- Reducing dependence on driving through better land use practices and increased investment in other modes of transportation
In fact, the report predicts a large increase in mileage — which would undermine the stated goal of eliminating traffic deaths. AASHTO represents all 50 state DOTs, which collectively spend tens of billions of dollars each year on transportation infrastructure and could hypothetically implement systems that reduce driving and car dependence. But the report simply forecasts a 17 percent in mileage by 2030 due to rising incomes, despite a decade of stagnant driving levels in America.
Getting people out of the way
The “Vision Zero” approach to eliminating these deaths would call for a system where people outside cars can make mistakes without getting killed. That is not the approach in this report, which suggests campaigns to reduce “distracted walking” and “impaired walking and cycling,” as well as bright clothing for pedestrians and helmets for cyclists.
The few design recommendations in the report tend to echo 1950s-era thinking — the idea that people should be channeled away from the street is prominent. “Preventing mid block crossings” is one suggestion, instead of increasing the number of crosswalks and safe crossings. “Constructing alternative paths such as overpasses” is another, instead of slowing traffic and making at-grade crossings safer.
The old street safety paradigm rears its head again
It’s worth noting again that the team behind these recommendations is led by AASHTO and doesn’t include any organization focused on safe walking or biking. Here is the coalition:
- American Association of State Highway and Transportation Officials
- American Association of Motor Vehicle Administrators
- Commercial Vehicle Safety Alliance
- Governors Highway Safety Association
- International Association of Chiefs of Police
- National Association of County Engineers
- National Association of State Emergency Medical Service Officials
- National Local Technical Assistance Program Association
Not exactly a fount of new ideas.

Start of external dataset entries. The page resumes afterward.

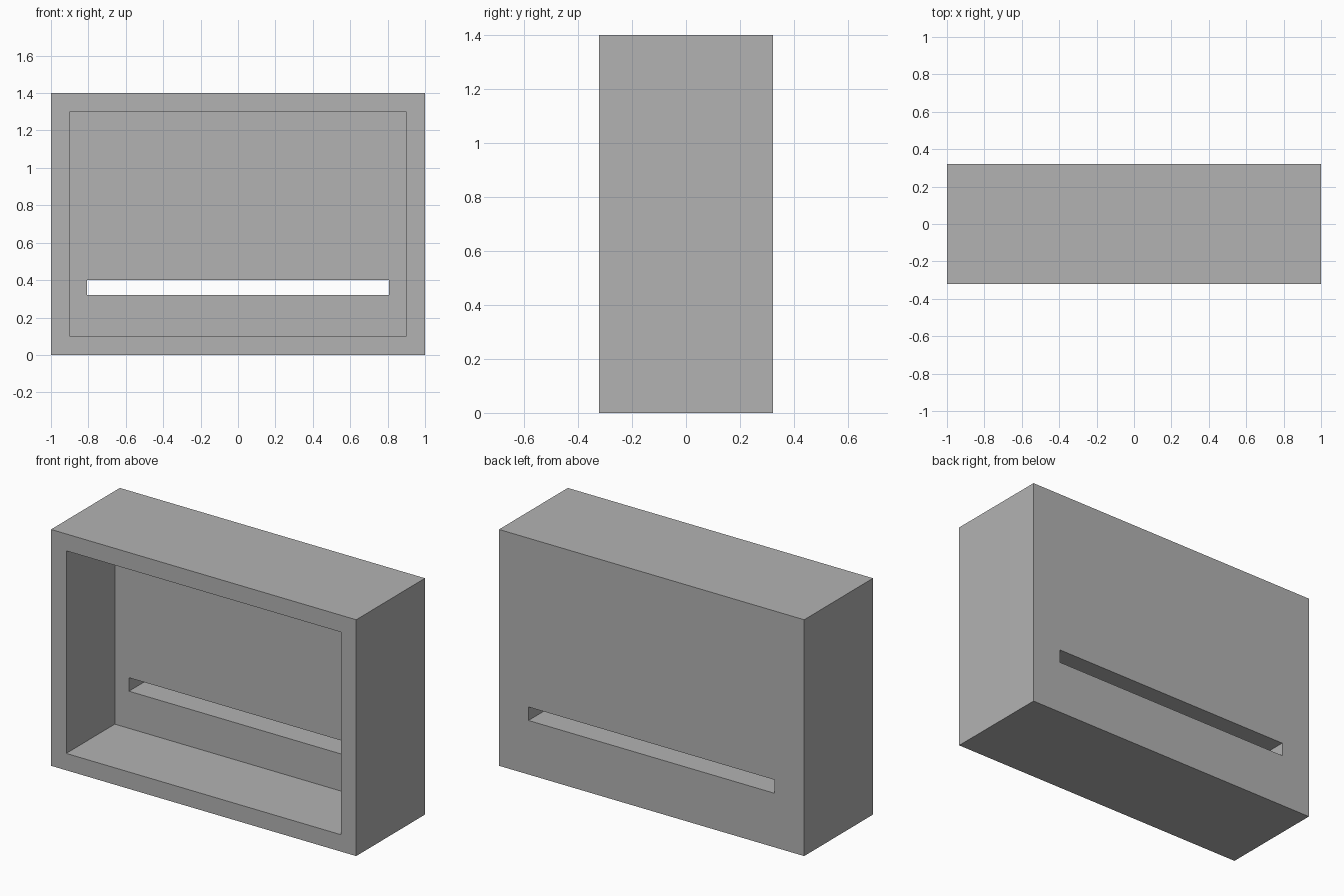
import bpy

cube = bpy.data.objects.get("Cube")
if cube:
    bpy.data.objects.remove(cube, do_unlink=True)

HALF_DEPTH = 0.322
BACK_WALL = 0.19

# Plain grey finish
grey = bpy.data.materials.new("plain_grey")
grey.use_nodes = True
colour = (0.45, 0.45, 0.45, 1)
grey.diffuse_color = colour
grey.node_tree.nodes["Principled BSDF"].inputs["Base Color"].default_value = colour


def box(name, low, high):
    """Axis-aligned box between two corners."""
    centre = [(a + b) / 2 for a, b in zip(low, high)]
    bpy.ops.mesh.primitive_cube_add(size=1, location=centre)
    obj = bpy.context.object
    obj.name = name
    obj.scale = [b - a for a, b in zip(low, high)]
    bpy.ops.object.transform_apply(location=True, rotation=False, scale=True)
    obj.data.materials.append(grey)
    return obj


def cut(target, cutter):
    """Subtract the cutter from the target, then discard it."""
    cutter.hide_render = True
    mod = target.modifiers.new(cutter.name, 'BOOLEAN')
    mod.operation = 'DIFFERENCE'
    mod.solver = 'EXACT'
    mod.object = cutter
    bpy.context.view_layer.objects.active = target
    bpy.ops.object.modifier_apply(modifier=mod.name)
    bpy.data.objects.remove(cutter, do_unlink=True)


# Housing with an open front and a slot through the back wall
housing = box("housing", (-1, -HALF_DEPTH, 0), (1, HALF_DEPTH, 1.4))
cut(housing, box("cavity_cutter", (-0.9, -1, 0.1), (0.9, HALF_DEPTH - BACK_WALL, 1.3)))
cut(housing, box("slot_cutter", (-0.807, 0, 0.32), (0.807, 1, 0.4)))
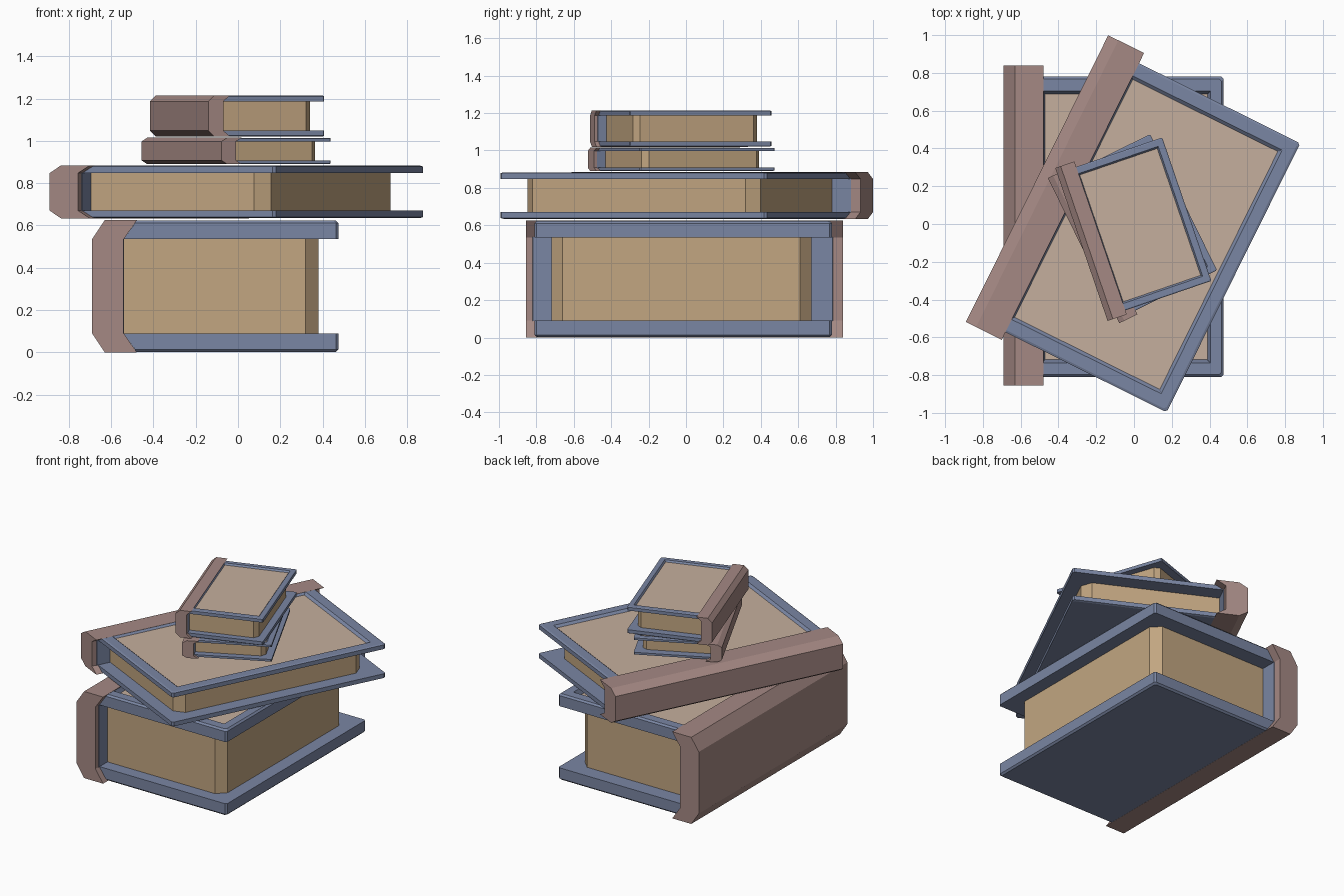
import bpy, bmesh
from mathutils import Matrix, Vector
from math import radians

if "Cube" in bpy.data.objects:
    bpy.data.objects.remove(bpy.data.objects["Cube"])


def material(name, rgb):
    m = bpy.data.materials.new(name)
    m.diffuse_color = (*rgb, 1)
    m.use_nodes = True
    m.node_tree.nodes["Principled BSDF"].inputs["Base Color"].default_value = m.diffuse_color
    return m


COVER = material("cover_blue", (0.195, 0.238, 0.366))
SPINE = material("spine_rose", (0.376, 0.25, 0.231))
PAPER = material("paper_tan", (0.54, 0.38, 0.22))
PANEL = material("panel_beige", (0.56, 0.43, 0.34))


def rect(x0, x1, y0, y1, z, c):
    # rectangle whose two fore-edge corners are cut by c
    return [(x0, y0, z), (x1 - c, y0, z), (x1, y0 + c, z),
            (x1, y1 - c, z), (x1 - c, y1, z), (x0, y1, z)]


def loft(name, rings, mat, matrix, cap_mat=None):
    bm = bmesh.new()
    loops = [[bm.verts.new(p) for p in r] for r in rings]
    n = len(rings[0])
    for a, b in zip(loops, loops[1:]):
        for i in range(n):
            j = (i + 1) % n
            bm.faces.new((a[i], a[j], b[j], b[i]))
    bm.faces.new(loops[0][::-1])
    cap = bm.faces.new(loops[-1])
    if cap_mat:
        cap.material_index = 1
    bmesh.ops.recalc_face_normals(bm, faces=bm.faces)
    me = bpy.data.meshes.new(name)
    bm.to_mesh(me)
    bm.free()
    me.materials.append(mat)
    if cap_mat:
        me.materials.append(cap_mat)
    ob = bpy.data.objects.new(name, me)
    bpy.context.collection.objects.link(ob)
    ob.matrix_world = matrix


def book(tag, x, y, z, turn, size, height):
    m = (Matrix.Translation((x, y, z)) @ Matrix.Rotation(radians(turn), 4, 'Z')
         @ Matrix.Diagonal((size, size, height, 1)))
    # bottom cover with a softened lower rim
    loft(tag + "_bottom_cover", [
        rect(-0.54, 0.475, -0.81, 0.78, 0.09, 0.012),
        rect(-0.487, 0.475, -0.81, 0.78, 0.014, 0.012),
        rect(-0.487, 0.463, -0.798, 0.768, 0.002, 0.012)], COVER, m)
    # top cover with a sunken front panel
    loft(tag + "_top_cover", [
        rect(-0.54, 0.475, -0.81, 0.78, 0.535, 0.012),
        rect(-0.487, 0.475, -0.81, 0.78, 0.611, 0.012),
        rect(-0.487, 0.463, -0.798, 0.768, 0.623, 0.012),
        rect(-0.486, 0.405, -0.735, 0.705, 0.623, 0.001),
        rect(-0.47, 0.388, -0.718, 0.688, 0.585, 0.001)], COVER, m, PANEL)
    # spine lining between the covers
    loft(tag + "_spine_lining", [rect(-0.6, -0.538, -0.82, 0.785, h, 0.001)
                                 for h in (0.08, 0.545)], COVER, m)
    # page block with cut fore-edge corners
    loft(tag + "_pages", [rect(-0.55, 0.38, -0.72, 0.67, h, 0.06)
                          for h in (0.085, 0.54)], PAPER, m)
    # chamfered spine wrapping both covers
    half = [(-0.478, 0.625), (-0.63, 0.625), (-0.69, 0.535)]
    prof = half + [(px, 0.625 - pz) for px, pz in half[::-1]]
    prof += [(-0.54, 0.09), (-0.54, 0.535)]
    loft(tag + "_spine", [[(px, py, pz) for px, pz in prof]
                          for py in (-0.855, 0.84)], SPINE, m)


# stack from the ground up
book("large_thick_book", 0, 0, 0, 0, 1, 1)
book("large_thin_book", 0.108, -0.06, 0.634, -26.4, 1, 0.4)
book("small_thin_book", 0.044, 0.016, 0.89, 26.2, 0.505, 0.2)
book("small_thick_book", 0.05, 0.008, 1.02, 18.9, 0.505, 0.312)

So it’s not surprising that the discredited “forgiving highway” approach — the idea that design should accommodate inattentive, reckless driving to the extent possible — permeates the report, with its recommendations for rumble strips, “crash cushions” around objects near roads, and the elimination of trees.

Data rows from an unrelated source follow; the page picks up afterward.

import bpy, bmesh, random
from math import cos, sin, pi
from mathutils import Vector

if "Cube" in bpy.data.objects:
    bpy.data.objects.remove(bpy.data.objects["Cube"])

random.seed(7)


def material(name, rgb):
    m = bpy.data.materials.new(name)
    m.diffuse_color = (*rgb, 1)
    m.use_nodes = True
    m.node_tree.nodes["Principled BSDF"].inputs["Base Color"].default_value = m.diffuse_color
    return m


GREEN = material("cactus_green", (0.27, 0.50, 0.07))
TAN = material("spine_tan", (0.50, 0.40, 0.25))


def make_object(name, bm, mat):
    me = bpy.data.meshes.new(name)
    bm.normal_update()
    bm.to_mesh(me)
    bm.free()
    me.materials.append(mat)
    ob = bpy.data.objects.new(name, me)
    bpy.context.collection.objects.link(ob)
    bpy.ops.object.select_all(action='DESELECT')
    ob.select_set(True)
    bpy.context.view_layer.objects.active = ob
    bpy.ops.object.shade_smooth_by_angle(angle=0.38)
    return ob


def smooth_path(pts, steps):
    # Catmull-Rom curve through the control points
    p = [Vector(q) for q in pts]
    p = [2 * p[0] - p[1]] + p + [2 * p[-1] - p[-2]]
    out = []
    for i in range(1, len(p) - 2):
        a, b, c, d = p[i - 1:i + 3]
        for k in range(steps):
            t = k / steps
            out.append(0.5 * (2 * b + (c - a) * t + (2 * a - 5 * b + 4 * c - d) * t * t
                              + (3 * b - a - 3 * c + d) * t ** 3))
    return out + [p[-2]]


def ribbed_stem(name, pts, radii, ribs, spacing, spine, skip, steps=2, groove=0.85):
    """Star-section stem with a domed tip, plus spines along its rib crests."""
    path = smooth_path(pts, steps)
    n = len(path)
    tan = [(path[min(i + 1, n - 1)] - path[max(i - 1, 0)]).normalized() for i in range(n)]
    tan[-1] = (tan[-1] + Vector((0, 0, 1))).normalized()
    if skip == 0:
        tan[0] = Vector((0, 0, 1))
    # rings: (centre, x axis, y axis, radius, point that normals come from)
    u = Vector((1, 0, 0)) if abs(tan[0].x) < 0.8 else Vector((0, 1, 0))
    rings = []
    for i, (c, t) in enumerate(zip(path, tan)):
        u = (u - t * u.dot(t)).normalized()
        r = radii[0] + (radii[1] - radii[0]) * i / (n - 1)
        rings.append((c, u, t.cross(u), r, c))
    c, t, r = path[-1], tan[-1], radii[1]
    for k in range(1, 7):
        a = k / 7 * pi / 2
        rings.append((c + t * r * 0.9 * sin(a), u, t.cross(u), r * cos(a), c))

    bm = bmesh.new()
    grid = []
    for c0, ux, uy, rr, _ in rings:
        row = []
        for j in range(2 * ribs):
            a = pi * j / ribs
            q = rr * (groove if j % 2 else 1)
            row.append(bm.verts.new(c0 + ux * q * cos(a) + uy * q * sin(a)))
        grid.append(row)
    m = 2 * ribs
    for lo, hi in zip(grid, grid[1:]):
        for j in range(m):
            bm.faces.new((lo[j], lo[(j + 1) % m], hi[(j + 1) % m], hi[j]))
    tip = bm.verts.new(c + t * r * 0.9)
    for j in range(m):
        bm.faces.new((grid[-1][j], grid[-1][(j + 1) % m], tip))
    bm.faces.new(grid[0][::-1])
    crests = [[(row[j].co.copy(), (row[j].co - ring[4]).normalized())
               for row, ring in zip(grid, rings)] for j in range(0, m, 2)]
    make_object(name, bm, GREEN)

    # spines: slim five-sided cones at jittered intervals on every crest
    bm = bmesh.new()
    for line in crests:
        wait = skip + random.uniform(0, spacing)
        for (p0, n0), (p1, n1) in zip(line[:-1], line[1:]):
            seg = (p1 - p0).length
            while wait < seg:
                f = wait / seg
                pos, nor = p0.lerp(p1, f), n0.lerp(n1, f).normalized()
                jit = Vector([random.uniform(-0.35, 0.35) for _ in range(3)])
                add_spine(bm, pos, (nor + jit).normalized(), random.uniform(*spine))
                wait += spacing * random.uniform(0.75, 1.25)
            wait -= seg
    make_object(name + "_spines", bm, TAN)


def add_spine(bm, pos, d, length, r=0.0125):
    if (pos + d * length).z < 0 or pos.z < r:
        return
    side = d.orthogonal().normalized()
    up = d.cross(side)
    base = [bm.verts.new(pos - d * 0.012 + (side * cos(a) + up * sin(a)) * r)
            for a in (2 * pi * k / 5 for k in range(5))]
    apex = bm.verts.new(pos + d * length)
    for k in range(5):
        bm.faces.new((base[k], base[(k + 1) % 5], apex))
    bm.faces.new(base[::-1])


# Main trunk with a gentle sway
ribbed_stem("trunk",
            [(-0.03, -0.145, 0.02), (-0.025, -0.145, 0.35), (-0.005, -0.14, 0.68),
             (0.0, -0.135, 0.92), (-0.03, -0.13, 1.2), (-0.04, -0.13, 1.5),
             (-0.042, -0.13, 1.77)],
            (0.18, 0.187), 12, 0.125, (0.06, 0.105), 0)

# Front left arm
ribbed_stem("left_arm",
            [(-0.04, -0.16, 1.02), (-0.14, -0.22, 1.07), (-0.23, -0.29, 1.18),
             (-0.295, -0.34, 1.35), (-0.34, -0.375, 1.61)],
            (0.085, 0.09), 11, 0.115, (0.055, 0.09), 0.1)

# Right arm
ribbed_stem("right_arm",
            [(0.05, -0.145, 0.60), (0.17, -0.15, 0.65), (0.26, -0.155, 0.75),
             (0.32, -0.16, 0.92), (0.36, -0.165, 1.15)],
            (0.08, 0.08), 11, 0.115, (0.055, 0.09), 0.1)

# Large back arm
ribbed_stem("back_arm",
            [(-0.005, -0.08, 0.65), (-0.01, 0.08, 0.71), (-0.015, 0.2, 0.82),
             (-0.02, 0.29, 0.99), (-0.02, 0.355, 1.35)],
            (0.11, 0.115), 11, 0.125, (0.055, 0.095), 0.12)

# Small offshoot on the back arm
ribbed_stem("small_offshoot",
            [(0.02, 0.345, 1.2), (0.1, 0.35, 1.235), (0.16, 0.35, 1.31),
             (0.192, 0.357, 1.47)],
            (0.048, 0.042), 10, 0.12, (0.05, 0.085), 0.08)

That’s not how America will get to zero deaths — it’s how we’ll keep falling behind.